Write out exactly the lines below starting at the one containing "const mesh = new THREE.Mesh(slat, grey);" and ending at the one containing "const capMaterial = new". Omit every picture.

--------------------

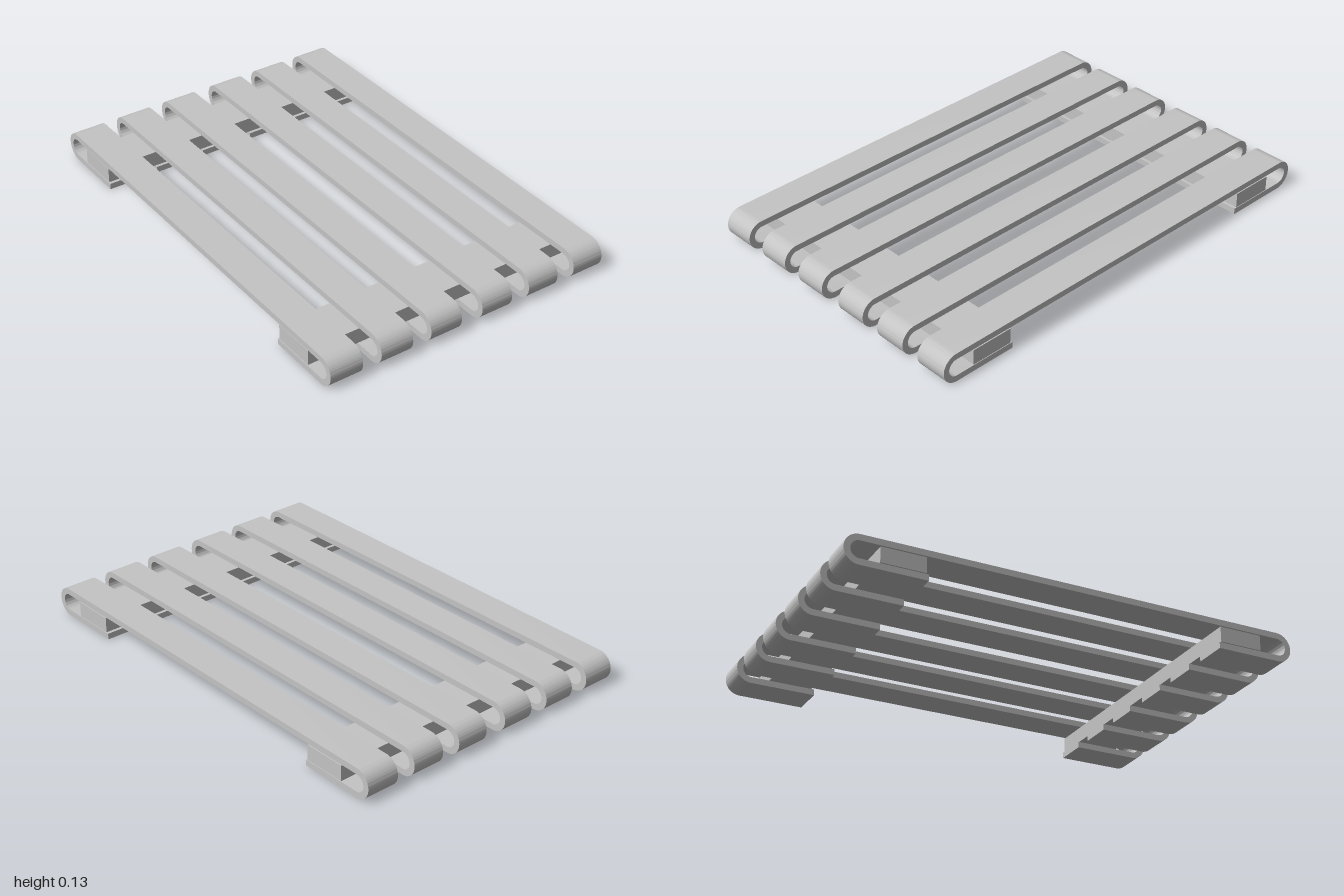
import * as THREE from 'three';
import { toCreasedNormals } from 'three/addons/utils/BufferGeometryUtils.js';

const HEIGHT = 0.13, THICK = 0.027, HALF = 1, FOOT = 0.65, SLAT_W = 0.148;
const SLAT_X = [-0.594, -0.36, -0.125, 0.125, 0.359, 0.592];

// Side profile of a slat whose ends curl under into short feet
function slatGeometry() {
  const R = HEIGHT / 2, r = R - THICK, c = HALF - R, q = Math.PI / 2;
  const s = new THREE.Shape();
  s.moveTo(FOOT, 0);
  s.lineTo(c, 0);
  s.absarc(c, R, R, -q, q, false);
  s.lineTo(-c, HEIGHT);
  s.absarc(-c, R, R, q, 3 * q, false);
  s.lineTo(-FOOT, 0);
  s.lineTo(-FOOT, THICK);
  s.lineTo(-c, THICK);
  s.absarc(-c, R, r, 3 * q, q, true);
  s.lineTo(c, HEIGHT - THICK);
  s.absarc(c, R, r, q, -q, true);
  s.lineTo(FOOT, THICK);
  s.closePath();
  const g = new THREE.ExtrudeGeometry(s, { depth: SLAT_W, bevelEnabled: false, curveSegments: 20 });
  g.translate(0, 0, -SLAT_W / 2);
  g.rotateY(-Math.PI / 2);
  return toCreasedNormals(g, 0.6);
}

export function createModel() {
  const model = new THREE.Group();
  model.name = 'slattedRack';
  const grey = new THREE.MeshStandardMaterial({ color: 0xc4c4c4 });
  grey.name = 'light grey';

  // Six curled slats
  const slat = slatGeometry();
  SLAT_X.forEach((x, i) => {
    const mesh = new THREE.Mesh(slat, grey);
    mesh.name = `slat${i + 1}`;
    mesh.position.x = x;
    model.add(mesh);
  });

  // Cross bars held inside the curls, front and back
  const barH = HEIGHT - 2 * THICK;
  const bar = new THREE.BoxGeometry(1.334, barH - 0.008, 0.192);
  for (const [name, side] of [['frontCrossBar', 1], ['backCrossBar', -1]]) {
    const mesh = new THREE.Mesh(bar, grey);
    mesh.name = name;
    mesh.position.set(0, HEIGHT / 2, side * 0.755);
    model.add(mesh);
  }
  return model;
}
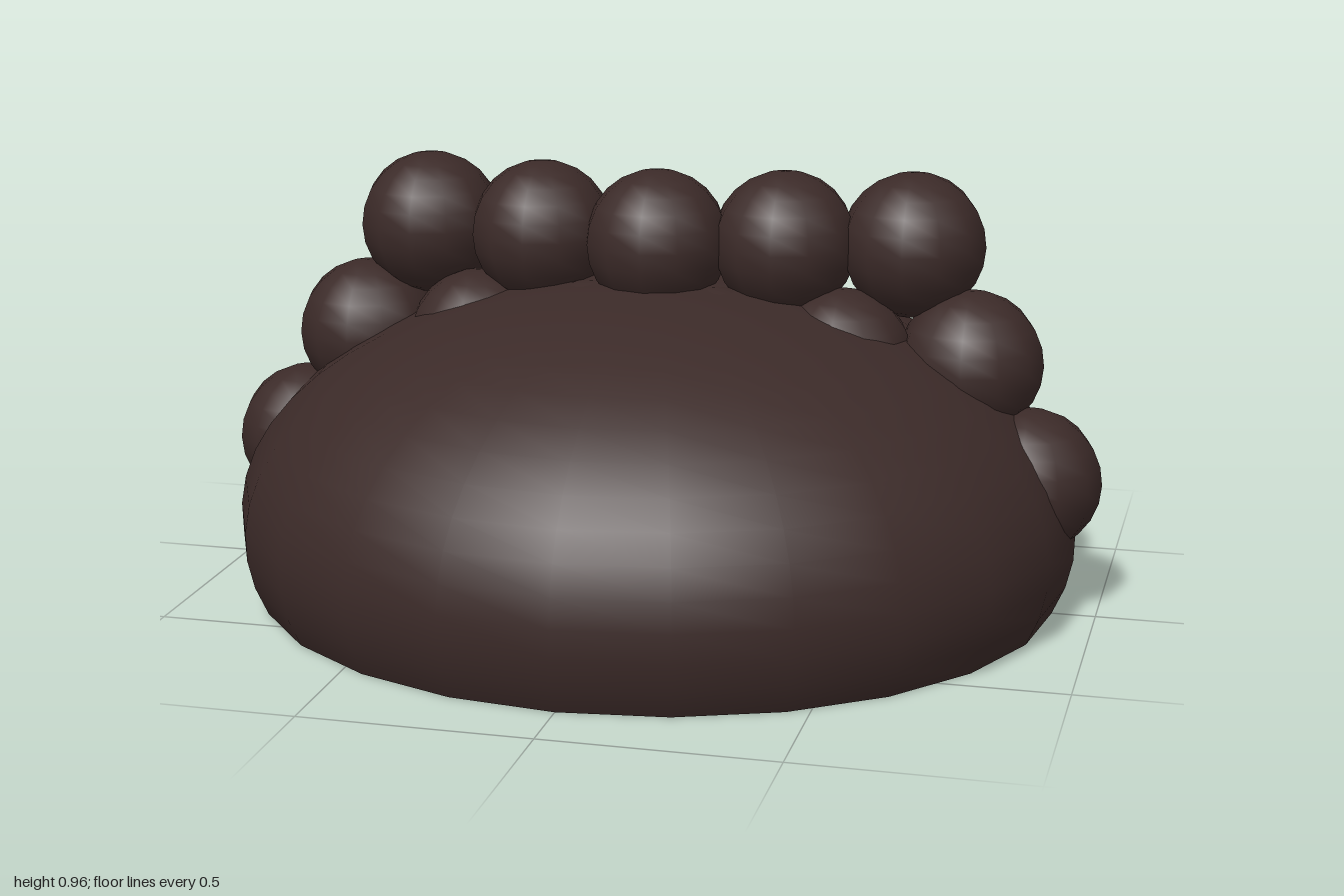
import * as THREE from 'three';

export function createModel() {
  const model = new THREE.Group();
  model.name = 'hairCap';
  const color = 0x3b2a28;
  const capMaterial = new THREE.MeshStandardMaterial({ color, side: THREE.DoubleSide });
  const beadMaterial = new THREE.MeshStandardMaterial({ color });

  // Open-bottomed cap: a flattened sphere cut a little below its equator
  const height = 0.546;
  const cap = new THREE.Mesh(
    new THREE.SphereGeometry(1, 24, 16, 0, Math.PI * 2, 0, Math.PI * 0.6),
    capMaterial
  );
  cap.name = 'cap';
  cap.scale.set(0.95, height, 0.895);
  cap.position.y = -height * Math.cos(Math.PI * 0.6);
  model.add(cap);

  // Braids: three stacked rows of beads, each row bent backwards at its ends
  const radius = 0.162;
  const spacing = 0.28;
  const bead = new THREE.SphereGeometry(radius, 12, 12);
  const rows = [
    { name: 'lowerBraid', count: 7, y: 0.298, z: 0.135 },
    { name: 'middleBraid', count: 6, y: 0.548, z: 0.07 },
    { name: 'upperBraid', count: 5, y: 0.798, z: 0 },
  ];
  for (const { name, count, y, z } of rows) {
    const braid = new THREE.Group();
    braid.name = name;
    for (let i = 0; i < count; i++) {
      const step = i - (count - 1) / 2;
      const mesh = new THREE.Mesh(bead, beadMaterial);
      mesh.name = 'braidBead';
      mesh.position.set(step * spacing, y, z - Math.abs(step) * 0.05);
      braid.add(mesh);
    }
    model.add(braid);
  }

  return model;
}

--------------------

## Exercise answer
    const mesh = new THREE.Mesh(slat, grey);
    mesh.name = `slat${i + 1}`;
    mesh.position.x = x;
    model.add(mesh);
  });

  // Cross bars held inside the curls, front and back
  const barH = HEIGHT - 2 * THICK;
  const bar = new THREE.BoxGeometry(1.334, barH - 0.008, 0.192);
  for (const [name, side] of [['frontCrossBar', 1], ['backCrossBar', -1]]) {
    const mesh = new THREE.Mesh(bar, grey);
    mesh.name = name;
    mesh.position.set(0, HEIGHT / 2, side * 0.755);
    model.add(mesh);
  }
  return model;
}
import * as THREE from 'three';

export function createModel() {
  const model = new THREE.Group();
  model.name = 'hairCap';
  const color = 0x3b2a28;
  const capMaterial = new THREE.MeshStandardMaterial({ color, side: THREE.DoubleSide });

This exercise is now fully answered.